Stored data entries:
◇ ◇ ◇ ◇ ◇ ◇ ◇

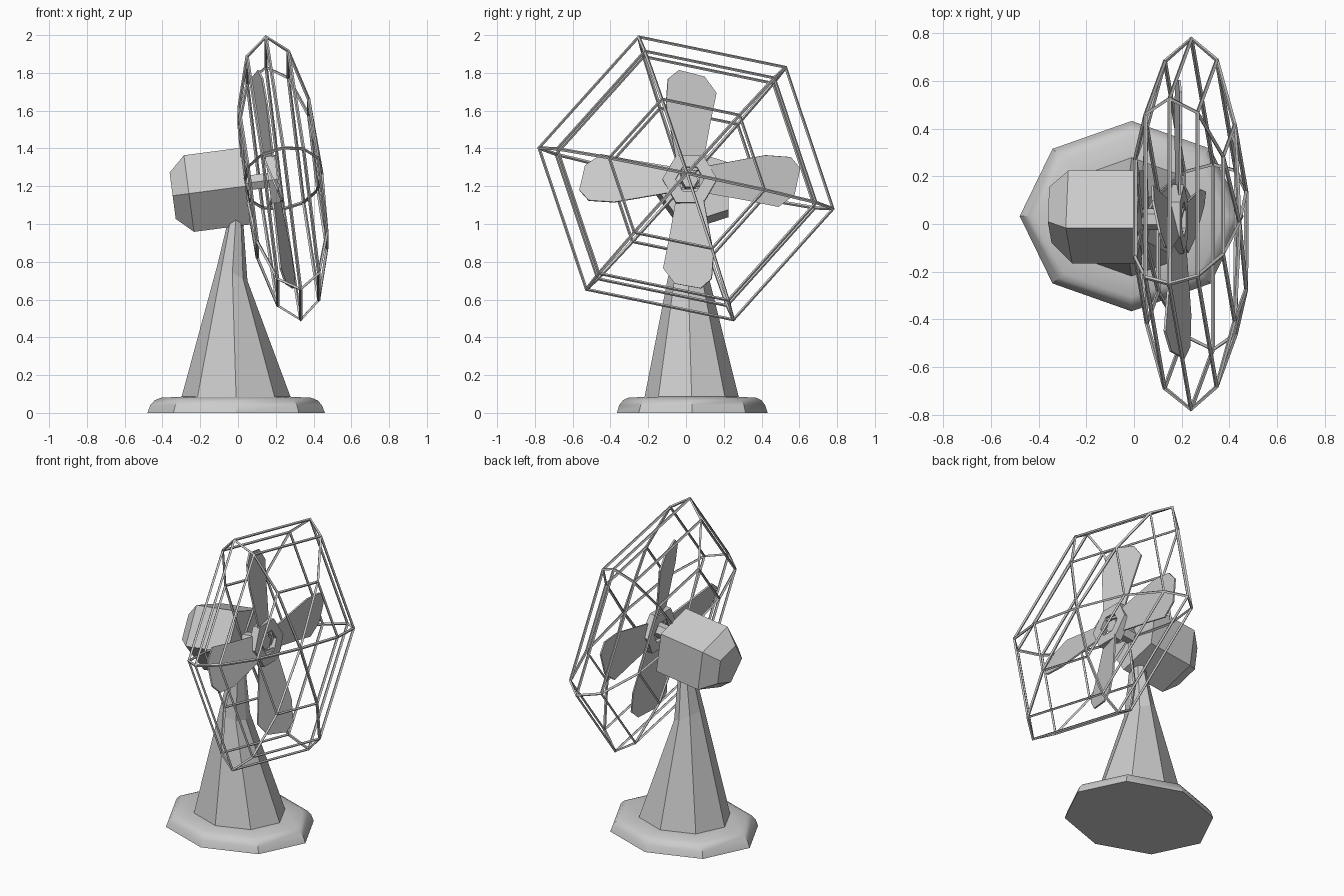
import bpy, bmesh
from math import sin, cos, pi, radians
from mathutils import Matrix, Vector

if "Cube" in bpy.data.objects:
    bpy.data.objects.remove(bpy.data.objects["Cube"])

# Fan frame: local x = world y, local y = up, local z = fan axis (tilted up)
T = radians(7.5)
FAN = Matrix(((0, -sin(T), cos(T), 0.24),
              (1, 0, 0, 0),
              (0, cos(T), sin(T), 1.242),
              (0, 0, 0, 1)))
# The cage is turned slightly sideways
CAGE = FAN @ Matrix.Rotation(radians(1.5), 4, 'Y')


def make(name, bm, matrix=None):
    if matrix:
        bm.transform(matrix)
    bmesh.ops.recalc_face_normals(bm, faces=bm.faces)
    me = bpy.data.meshes.new(name)
    bm.to_mesh(me)
    bm.free()
    ob = bpy.data.objects.new(name, me)
    bpy.context.collection.objects.link(ob)
    return ob


def ring(n, rx, ry, z, cx=0, cy=0, start=0, slope=0):
    pts = []
    for i in range(n):
        a = start + 2 * pi * i / n
        x, y = rx * cos(a), ry * sin(a)
        pts.append(Vector((cx + x, cy + y, z + slope * x)))
    return pts


def loft(name, rings, matrix=None, closed=False):
    bm = bmesh.new()
    vs = [[bm.verts.new(p) for p in r] for r in rings]
    n = len(vs[0])
    pairs = list(zip(vs, vs[1:])) + ([(vs[-1], vs[0])] if closed else [])
    for a, b in pairs:
        for i in range(n):
            j = (i + 1) % n
            bm.faces.new((a[i], a[j], b[j], b[i]))
    if not closed:
        bm.faces.new(vs[0])
        bm.faces.new(vs[-1])
    return make(name, bm, matrix)


# Octagonal base with a rounded rim
base = loft("base", [ring(8, r, r * 0.85, z, -0.01, 0.033) for z, r in
                     ((0, 0.47), (0.04, 0.455), (0.066, 0.432),
                      (0.08, 0.40), (0.086, 0.28))])
bpy.context.view_layer.objects.active = base
base.select_set(True)
bpy.ops.object.shade_smooth_by_angle(angle=radians(35))

# Tapering octagonal column with a slanted shoulder
loft("column", [ring(8, 0.29, 0.25, 0.08, -0.01, 0.03),
                ring(8, 0.08, 0.103, 0.74, -0.03, 0.012, slope=-0.5),
                ring(8, 0.035, 0.05, 1.05, -0.01, 0.015)])

# Five-sided motor housing with a tapered back
loft("motor_housing", [ring(5, r, r, z, 0.05, -0.015, pi)
                       for z, r in ((-0.593, 0.13), (-0.506, 0.215), (-0.204, 0.215))], FAN)

# Shaft and hollow hub
loft("shaft", [ring(6, 0.045, 0.045, z, 0.02) for z in (-0.22, -0.05)], FAN)
loft("hub", [ring(6, r, r, z, 0.02) for r, z in
             ((0.145, -0.08), (0.145, -0.03), (0.075, -0.03), (0.075, -0.08))], FAN, True)

# Four pitched blades
outline = ((-0.065, 0.05), (0.065, 0.05), (0.11, 0.30), (0.145, 0.47), (0.08, 0.555),
           (-0.06, 0.585), (-0.12, 0.535), (-0.13, 0.40))
for k in range(4):
    bm = bmesh.new()
    f = bm.faces.new([bm.verts.new((x, y, -0.005)) for x, y in outline])
    ext = bmesh.ops.extrude_face_region(bm, geom=[f])["geom"]
    bmesh.ops.translate(bm, vec=(0, 0, 0.01),
                        verts=[v for v in ext if isinstance(v, bmesh.types.BMVert)])
    make(f"blade_{k + 1}", bm, FAN @ Matrix.Translation((0.02, 0, -0.055))
         @ Matrix.Rotation(radians(-1.5), 4, 'X')
         @ Matrix.Rotation(k * pi / 2, 4, 'Z') @ Matrix.Rotation(radians(14), 4, 'Y'))


# Wire cage of hexagonal rings and bent spokes
def wires(name, paths, radius, closed):
    cu = bpy.data.curves.new(name, 'CURVE')
    cu.dimensions = '3D'
    cu.bevel_depth = radius
    cu.bevel_resolution = 0
    cu.use_fill_caps = True
    for path in paths:
        sp = cu.splines.new('POLY')
        sp.points.add(len(path) - 1)
        for p, q in zip(sp.points, path):
            p.co = (*(CAGE @ Vector(q)), 1)
        sp.use_cyclic_u = closed
        sp.use_smooth = False
    ob = bpy.data.objects.new(name, cu)
    bpy.context.collection.objects.link(ob)


A0 = radians(-11.6)
profile = ((0.02, -0.208), (0.42, -0.188), (0.70, -0.112), (0.795, 0),
           (0.70, 0.108), (0.42, 0.184), (0, 0.205))
wires("cage_rings", [ring(6, r, r, z, start=A0) for r, z in profile[1:-1]], 0.009, True)
wires("cage_spokes", [[(r * cos(A0 + k * pi / 3), r * sin(A0 + k * pi / 3), z)
                       for r, z in profile] for k in range(6)], 0.009, False)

◇ ◇ ◇ ◇ ◇ ◇ ◇

### Problem requirements
Only the text of the records belongs in your answer, copied exactly as it appears above.

### Problem solution
import bpy, bmesh
from math import sin, cos, pi, radians
from mathutils import Matrix, Vector

if "Cube" in bpy.data.objects:
    bpy.data.objects.remove(bpy.data.objects["Cube"])

# Fan frame: local x = world y, local y = up, local z = fan axis (tilted up)
T = radians(7.5)
FAN = Matrix(((0, -sin(T), cos(T), 0.24),
              (1, 0, 0, 0),
              (0, cos(T), sin(T), 1.242),
              (0, 0, 0, 1)))
# The cage is turned slightly sideways
CAGE = FAN @ Matrix.Rotation(radians(1.5), 4, 'Y')


def make(name, bm, matrix=None):
    if matrix:
        bm.transform(matrix)
    bmesh.ops.recalc_face_normals(bm, faces=bm.faces)
    me = bpy.data.meshes.new(name)
    bm.to_mesh(me)
    bm.free()
    ob = bpy.data.objects.new(name, me)
    bpy.context.collection.objects.link(ob)
    return ob


def ring(n, rx, ry, z, cx=0, cy=0, start=0, slope=0):
    pts = []
    for i in range(n):
        a = start + 2 * pi * i / n
        x, y = rx * cos(a), ry * sin(a)
        pts.append(Vector((cx + x, cy + y, z + slope * x)))
    return pts


def loft(name, rings, matrix=None, closed=False):
    bm = bmesh.new()
    vs = [[bm.verts.new(p) for p in r] for r in rings]
    n = len(vs[0])
    pairs = list(zip(vs, vs[1:])) + ([(vs[-1], vs[0])] if closed else [])
    for a, b in pairs:
        for i in range(n):
            j = (i + 1) % n
            bm.faces.new((a[i], a[j], b[j], b[i]))
    if not closed:
        bm.faces.new(vs[0])
        bm.faces.new(vs[-1])
    return make(name, bm, matrix)


# Octagonal base with a rounded rim
base = loft("base", [ring(8, r, r * 0.85, z, -0.01, 0.033) for z, r in
                     ((0, 0.47), (0.04, 0.455), (0.066, 0.432),
                      (0.08, 0.40), (0.086, 0.28))])
bpy.context.view_layer.objects.active = base
base.select_set(True)
bpy.ops.object.shade_smooth_by_angle(angle=radians(35))

# Tapering octagonal column with a slanted shoulder
loft("column", [ring(8, 0.29, 0.25, 0.08, -0.01, 0.03),
                ring(8, 0.08, 0.103, 0.74, -0.03, 0.012, slope=-0.5),
                ring(8, 0.035, 0.05, 1.05, -0.01, 0.015)])

# Five-sided motor housing with a tapered back
loft("motor_housing", [ring(5, r, r, z, 0.05, -0.015, pi)
                       for z, r in ((-0.593, 0.13), (-0.506, 0.215), (-0.204, 0.215))], FAN)

# Shaft and hollow hub
loft("shaft", [ring(6, 0.045, 0.045, z, 0.02) for z in (-0.22, -0.05)], FAN)
loft("hub", [ring(6, r, r, z, 0.02) for r, z in
             ((0.145, -0.08), (0.145, -0.03), (0.075, -0.03), (0.075, -0.08))], FAN, True)

# Four pitched blades
outline = ((-0.065, 0.05), (0.065, 0.05), (0.11, 0.30), (0.145, 0.47), (0.08, 0.555),
           (-0.06, 0.585), (-0.12, 0.535), (-0.13, 0.40))
for k in range(4):
    bm = bmesh.new()
    f = bm.faces.new([bm.verts.new((x, y, -0.005)) for x, y in outline])
    ext = bmesh.ops.extrude_face_region(bm, geom=[f])["geom"]
    bmesh.ops.translate(bm, vec=(0, 0, 0.01),
                        verts=[v for v in ext if isinstance(v, bmesh.types.BMVert)])
    make(f"blade_{k + 1}", bm, FAN @ Matrix.Translation((0.02, 0, -0.055))
         @ Matrix.Rotation(radians(-1.5), 4, 'X')
         @ Matrix.Rotation(k * pi / 2, 4, 'Z') @ Matrix.Rotation(radians(14), 4, 'Y'))


# Wire cage of hexagonal rings and bent spokes
def wires(name, paths, radius, closed):
    cu = bpy.data.curves.new(name, 'CURVE')
    cu.dimensions = '3D'
    cu.bevel_depth = radius
    cu.bevel_resolution = 0
    cu.use_fill_caps = True
    for path in paths:
        sp = cu.splines.new('POLY')
        sp.points.add(len(path) - 1)
        for p, q in zip(sp.points, path):
            p.co = (*(CAGE @ Vector(q)), 1)
        sp.use_cyclic_u = closed
        sp.use_smooth = False
    ob = bpy.data.objects.new(name, cu)
    bpy.context.collection.objects.link(ob)


A0 = radians(-11.6)
profile = ((0.02, -0.208), (0.42, -0.188), (0.70, -0.112), (0.795, 0),
           (0.70, 0.108), (0.42, 0.184), (0, 0.205))
wires("cage_rings", [ring(6, r, r, z, start=A0) for r, z in profile[1:-1]], 0.009, True)
wires("cage_spokes", [[(r * cos(A0 + k * pi / 3), r * sin(A0 + k * pi / 3), z)
                       for r, z in profile] for k in range(6)], 0.009, False)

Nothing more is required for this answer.